The carpometacarpal joints are simple synovial joints. But the first carpometacarpal joint is more unique. It is a saddle joint that allows the thumb to oppose with the other fingers. It also enables the thumb to move with a great deal of freedom. Our thumb is much longer when compared to other primates, which signifies the move our ancestors made from the trees to the planes of the African savannah. Climbing was no longer as useful, and throwing, hammering and gripping generally were of more use to our species. The elongated, powerful and highly mobile thumb reflects this.
The other joints to consider are the metacarpophalangeal (MCP) and interphalangeal (IP) joint. The MCP joints allow for flexion, extension, abduction and adduction. The IP joints, however, only allow for flexion and extension. The proximal and distal interphalangeal joints are connected by a collateral ligament, which means that extending or flexing your DIP causes your PIP to move in the same way.
The long thoracic nerve (nerve roots C5, C6, C7) innervates serratus anterior. This muscle protracts the scapula, i.e. it moves the scapula forwards. This muscle is well developed in boxers who need to maximize the reach of their punches and therefore extend their arms and protract their scapulas. When the long thoracic nerve is damaged, the scapula comes away from the thorax, causing a winged appearance.
The clavicle has a narrowing in its middle third. This is where the bone is most commonly fractured. The bone is close to the surface and therefore quite vulnerable. If the fractured segment is left loose, it could shear the subclavian vein (which lies anterior to the scalenus anterior) and result in fatal exsanguination. The subclavian artery lies behind the muscle, and therefore is not as vulnerable.
Radial nerve palsy/Saturday night palsy
The radial nerve supplies the extensor compartment of the arm and forearm. If an individual undergoes axillary compression e.g. while resting their arm on a chair in a drunken state, the nerve may also be compressed. This results in wrist drop, as the wrist extensors are not functioning. Gravity is able to extend the elbow.
Carpal tunnel syndrome
The median nerve supplies the thenar eminence and the first two (radial side) lumbricals in the hand. It runs in the carpal tunnel beneath the flexor retinaculum. If it becomes compressed here, the patient suffers thenar muscle wasting, as well as a burning and tingling sensation in the radial 3 and a half fingers.
The fracture usually occurs from a fall on an outstretched hand. This bone gets its blood supply from a nutrient branch of the radial artery given off in the anatomical snuffbox. The artery enters its distal pole and feeds proximally. This means a fracture in its middle third (the narrowest and therefore most vulnerable section) results in avascular necrosis of the proximal segment. Symptoms include tenderness in the anatomical snuffbox.

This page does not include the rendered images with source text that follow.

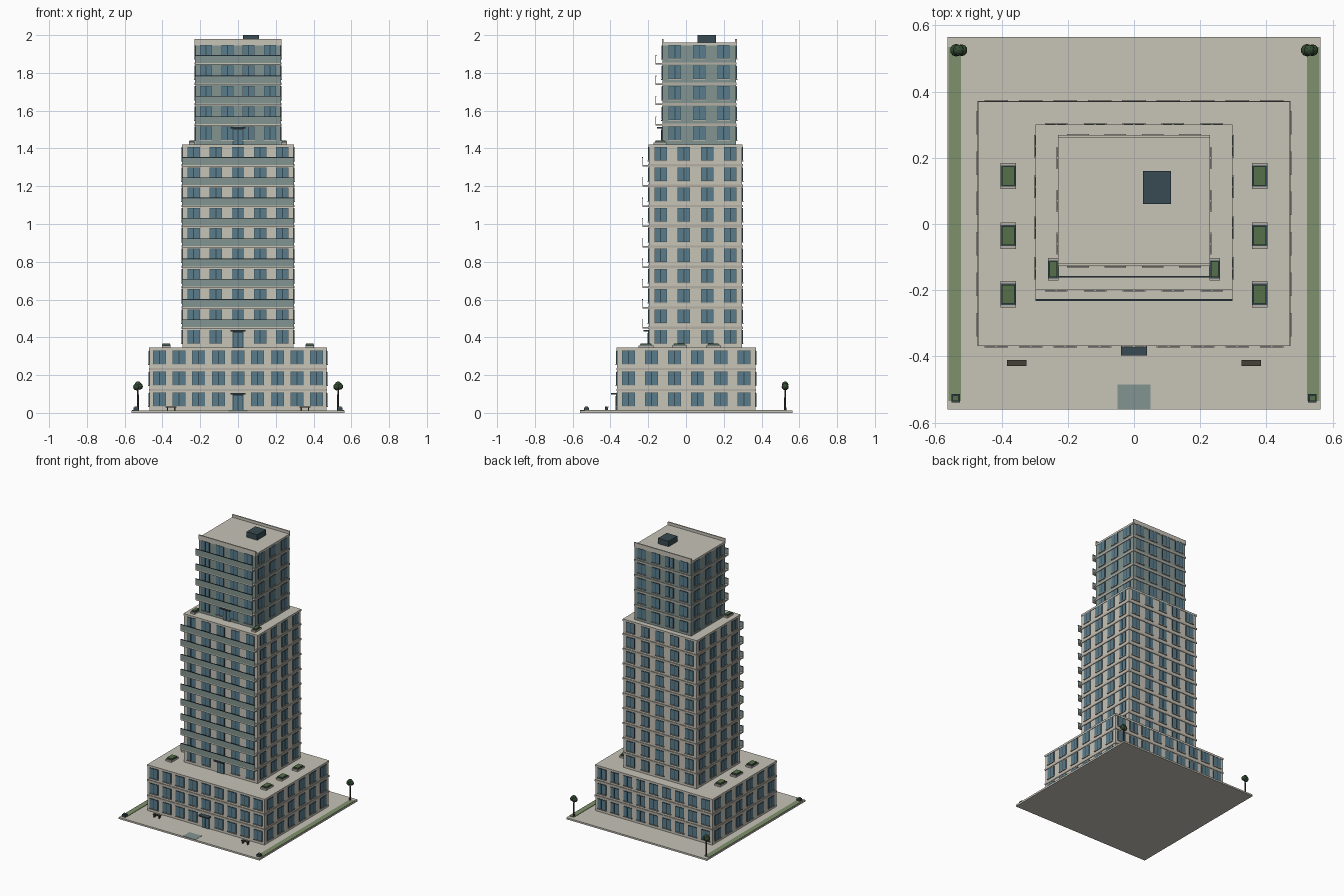
import bpy, bmesh
from mathutils import Vector, Matrix

if "Cube" in bpy.data.objects:
    bpy.data.objects.remove(bpy.data.objects["Cube"])


def material(name, rgb):
    m = bpy.data.materials.new(name)
    m.diffuse_color = (*rgb, 1)
    m.use_nodes = True
    m.node_tree.nodes["Principled BSDF"].inputs["Base Color"].default_value = m.diffuse_color
    return m


WALL = material("pale stone", (0.57, 0.55, 0.475))
TRIM = material("ledge stone", (0.46, 0.43, 0.375))
GLASS = material("window glass", (0.10, 0.20, 0.26))
DARK = material("dark metal", (0.04, 0.07, 0.085))
PALE = material("grey glass", (0.23, 0.30, 0.285))
LAWN = material("lawn green", (0.21, 0.28, 0.15))
SHRUB = material("shrub green", (0.09, 0.16, 0.065))
LEAF = material("tree green", (0.035, 0.075, 0.035))
WOOD = material("dark wood", (0.06, 0.05, 0.04))


class Part:
    """Collects boxes and other primitives into one object."""

    def __init__(self, name, mat):
        self.name, self.mat, self.bm = name, mat, bmesh.new()

    def box(self, x0, x1, y0, y1, z0, z1):
        lo, hi = Vector((x0, y0, z0)), Vector((x1, y1, z1))
        m = Matrix.Translation((lo + hi) / 2) @ Matrix.Diagonal((*(hi - lo), 1))
        bmesh.ops.create_cube(self.bm, size=1, matrix=m)

    def slab(self, c, u, n, hu, d, hz):
        """Box against a facade: width along u, standing out along n."""
        a = c - u * hu - Vector((0, 0, hz)) - n * 0.002
        b = c + u * hu + Vector((0, 0, hz)) + n * d
        lo, hi = [min(p) for p in zip(a, b)], [max(p) for p in zip(a, b)]
        self.box(lo[0], hi[0], lo[1], hi[1], lo[2], hi[2])

    def done(self):
        me = bpy.data.meshes.new(self.name)
        self.bm.to_mesh(me)
        self.bm.free()
        me.materials.append(self.mat)
        ob = bpy.data.objects.new(self.name, me)
        bpy.context.collection.objects.link(ob)
        return ob


def tier(name, mat, hx, y0, y1, z0, floors, fh, nx, ny, width, skip_door):
    """One block of the tower with ledges and windows on all four sides."""
    z1 = z0 + floors * fh
    body = Part(name + "_walls", mat)
    body.box(-hx, hx, y0, y1, z0, z1 - 0.004)
    body.done()
    roof = Part(name + "_roof", WALL)
    roof.box(-hx - 0.003, hx + 0.003, y0 - 0.003, y1 + 0.003, z1 - 0.014, z1)
    roof.done()
    ledges = Part(name + "_ledges", TRIM)
    for k in range(1, floors):
        z = z0 + k * fh
        ledges.box(-hx - 0.004, hx + 0.004, y0 - 0.004, y1 + 0.004, z - 0.008, z + 0.004)
    ledges.done()

    frames = Part(name + "_window_frames", DARK)
    panes = Part(name + "_window_panes", GLASS)
    sills = Part(name + "_window_sills", TRIM)
    cy, hy = (y0 + y1) / 2, (y1 - y0) / 2
    sides = [((0, -1, 0), (1, 0, 0), hy, hx, nx), ((0, 1, 0), (1, 0, 0), hy, hx, nx),
             ((1, 0, 0), (0, 1, 0), hx, hy, ny), ((-1, 0, 0), (0, 1, 0), hx, hy, ny)]
    for n, u, dist, half, count in sides:
        n, u = Vector(n), Vector(u)
        for k in range(floors):
            for i in range(count):
                s = (i + 0.5) / count * 2 * half - half
                if skip_door and k == 0 and n.y < 0 and abs(s) < 0.01:
                    continue
                c = Vector((0, cy, z0 + k * fh + 0.059)) + n * dist + u * s
                frames.slab(c, u, n, width / 2, 0.004, 0.036)
                for sign in (-1, 1):
                    panes.slab(c + u * sign * width / 4, u, n, width / 4 - 0.0025, 0.005, 0.0335)
                sills.slab(c - Vector((0, 0, 0.038)), u, n, width / 2 + 0.001, 0.0075, 0.0025)
    for p in (frames, panes, sills):
        p.done()


def balconies(name, hx, y_wall, y_out, z0, fh, floors):
    """Full-width front balconies with a glass rail."""
    slabs, glass, rails = (Part(name + "_balcony_slabs", WALL), Part(name + "_balcony_glass", PALE),
                           Part(name + "_balcony_rails", DARK))
    for k in range(1, floors):
        z = z0 + k * fh
        slabs.box(-hx, hx, y_out, y_wall, z - 0.007, z + 0.001)
        glass.box(-hx, hx, y_out, y_out + 0.003, z + 0.001, z + 0.038)
        rails.box(-hx, hx, y_out - 0.001, y_out + 0.004, z + 0.038, z + 0.042)
    for p in (slabs, glass, rails):
        p.done()


def door(name, y, z, depth):
    """Double glass door with frame and canopy."""
    frame, glass = Part(name + "_frame", DARK), Part(name + "_glass", GLASS)
    frame.box(-0.028, 0.028, y - 0.006, y + 0.002, z, z + 0.085)
    for s in (-1, 1):
        glass.box(s * 0.0125 - 0.0105, s * 0.0125 + 0.0105, y - 0.008, y, z + 0.004, z + 0.078)
    frame.box(-0.039, 0.039, y - depth, y, z + 0.085, z + 0.093)
    frame.done()
    glass.done()


# Site plate, lawns and entrance path
GZ = 0.012
site = Part("site_plate", WALL)
site.box(-0.563, 0.563, -0.56, 0.565, 0, GZ)
site.done()
lawn = Part("lawn_strips", LAWN)
for s in (-1, 1):
    lawn.box(s * 0.542 - 0.019, s * 0.542 + 0.019, -0.535, 0.535, GZ - 0.002, GZ + 0.003)
lawn.done()
path = Part("entrance_path", PALE)
path.box(-0.05, 0.05, -0.56, -0.485, GZ - 0.004, GZ + 0.002)
path.done()

# Three stacked blocks
MZ, TZ = 0.345, 1.42
tier("podium", WALL, 0.468, -0.365, 0.367, GZ, 3, 0.111, 9, 6, 0.069, True)
tier("middle_tower", WALL, 0.294, -0.196, 0.297, MZ, 10, 0.1075, 5, 4, 0.066, True)
tier("upper_tower", PALE, 0.226, -0.124, 0.264, TZ, 5, 0.108, 4, 3, 0.064, False)
balconies("middle", 0.297, -0.196, -0.231, MZ, 0.1075, 10)
balconies("upper", 0.228, -0.124, -0.161, TZ, 0.108, 5)

# Doors onto the street and the two terraces
door("street_door", -0.365, GZ, 0.032)
door("podium_terrace_door", -0.196, MZ, 0.03)
door("upper_terrace_door", -0.124, TZ, 0.03)

# Roof parapets and rooftop plant box
parapet = Part("roof_parapets", WALL)
parapet.box(-0.229, 0.229, -0.127, -0.118, 1.95, 1.98)
parapet.box(-0.229, 0.229, 0.26, 0.269, 1.95, 1.98)
parapet.done()
plant = Part("rooftop_plant_box", DARK)
plant.box(0.027, 0.112, 0.06, 0.16, 1.958, 2.0)
plant.done()

# Terrace planters
tubs, tub_rims, shrubs = Part("planter_tubs", TRIM), Part("planter_rims", DARK), Part("planter_shrubs", SHRUB)
spots = [(s * 0.38, y, MZ, 0.023, 0.04) for s in (-1, 1) for y in (0.145, -0.035, -0.212)]
spots += [(s * 0.244, -0.137, TZ, 0.016, 0.034) for s in (-1, 1)]
for x, y, z, hx, hy in spots:
    tubs.box(x - hx, x + hx, y - hy, y + hy, z, z + 0.012)
    tub_rims.box(x - hx, x + hx, y - hy * 0.8, y + hy * 0.8, z + 0.01, z + 0.016)
    shrubs.box(x - hx + 0.004, x + hx - 0.004, y - hy * 0.7, y + hy * 0.7, z + 0.014, z + 0.022)
for p in (tubs, tub_rims, shrubs):
    p.done()

# Benches by the entrance
bench = Part("benches", WOOD)
for s in (-1, 1):
    x = s * 0.354
    for j in (-1, 0, 1):
        bench.box(x - 0.029, x + 0.029, -0.42 + j * 0.006 - 0.0025, -0.42 + j * 0.006 + 0.0025, 0.029, 0.034)
    for e in (-1, 1):
        bench.box(x + e * 0.019 - 0.003, x + e * 0.019 + 0.003, -0.428, -0.412, GZ, 0.029)
bench.done()

# Corner pots at the front and trees at the back
pots, pot_shrubs = Part("corner_pots", DARK), Part("corner_shrubs", SHRUB)
trunks, crowns = Part("tree_trunks", WOOD), Part("tree_crowns", LEAF)
for s in (-1, 1):
    x = s * 0.539
    pots.box(x - 0.013, x + 0.013, -0.539, -0.514, GZ, 0.028)
    pot_shrubs.box(x - 0.009, x + 0.009, -0.535, -0.518, 0.026, 0.034)
    tx = s * 0.53
    bmesh.ops.create_cone(trunks.bm, cap_ends=True, segments=8, radius1=0.006, radius2=0.004,
                          depth=0.12, matrix=Matrix.Translation((tx, 0.525, GZ + 0.06)))
    for dx, dz, r in ((-0.007, 0.138, 0.019), (0.009, 0.14, 0.018), (0, 0.15, 0.017)):
        bmesh.ops.create_icosphere(crowns.bm, subdivisions=2, radius=r,
                                   matrix=Matrix.Translation((tx + dx, 0.525, dz)))
for p in (pots, pot_shrubs, trunks, crowns):
    p.done()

When the palmar fascia is thickened, it causes a claw appearance of the medial two fingers and sometimes more. It has an unknown aetiology and is associated with Peyronie’s disease.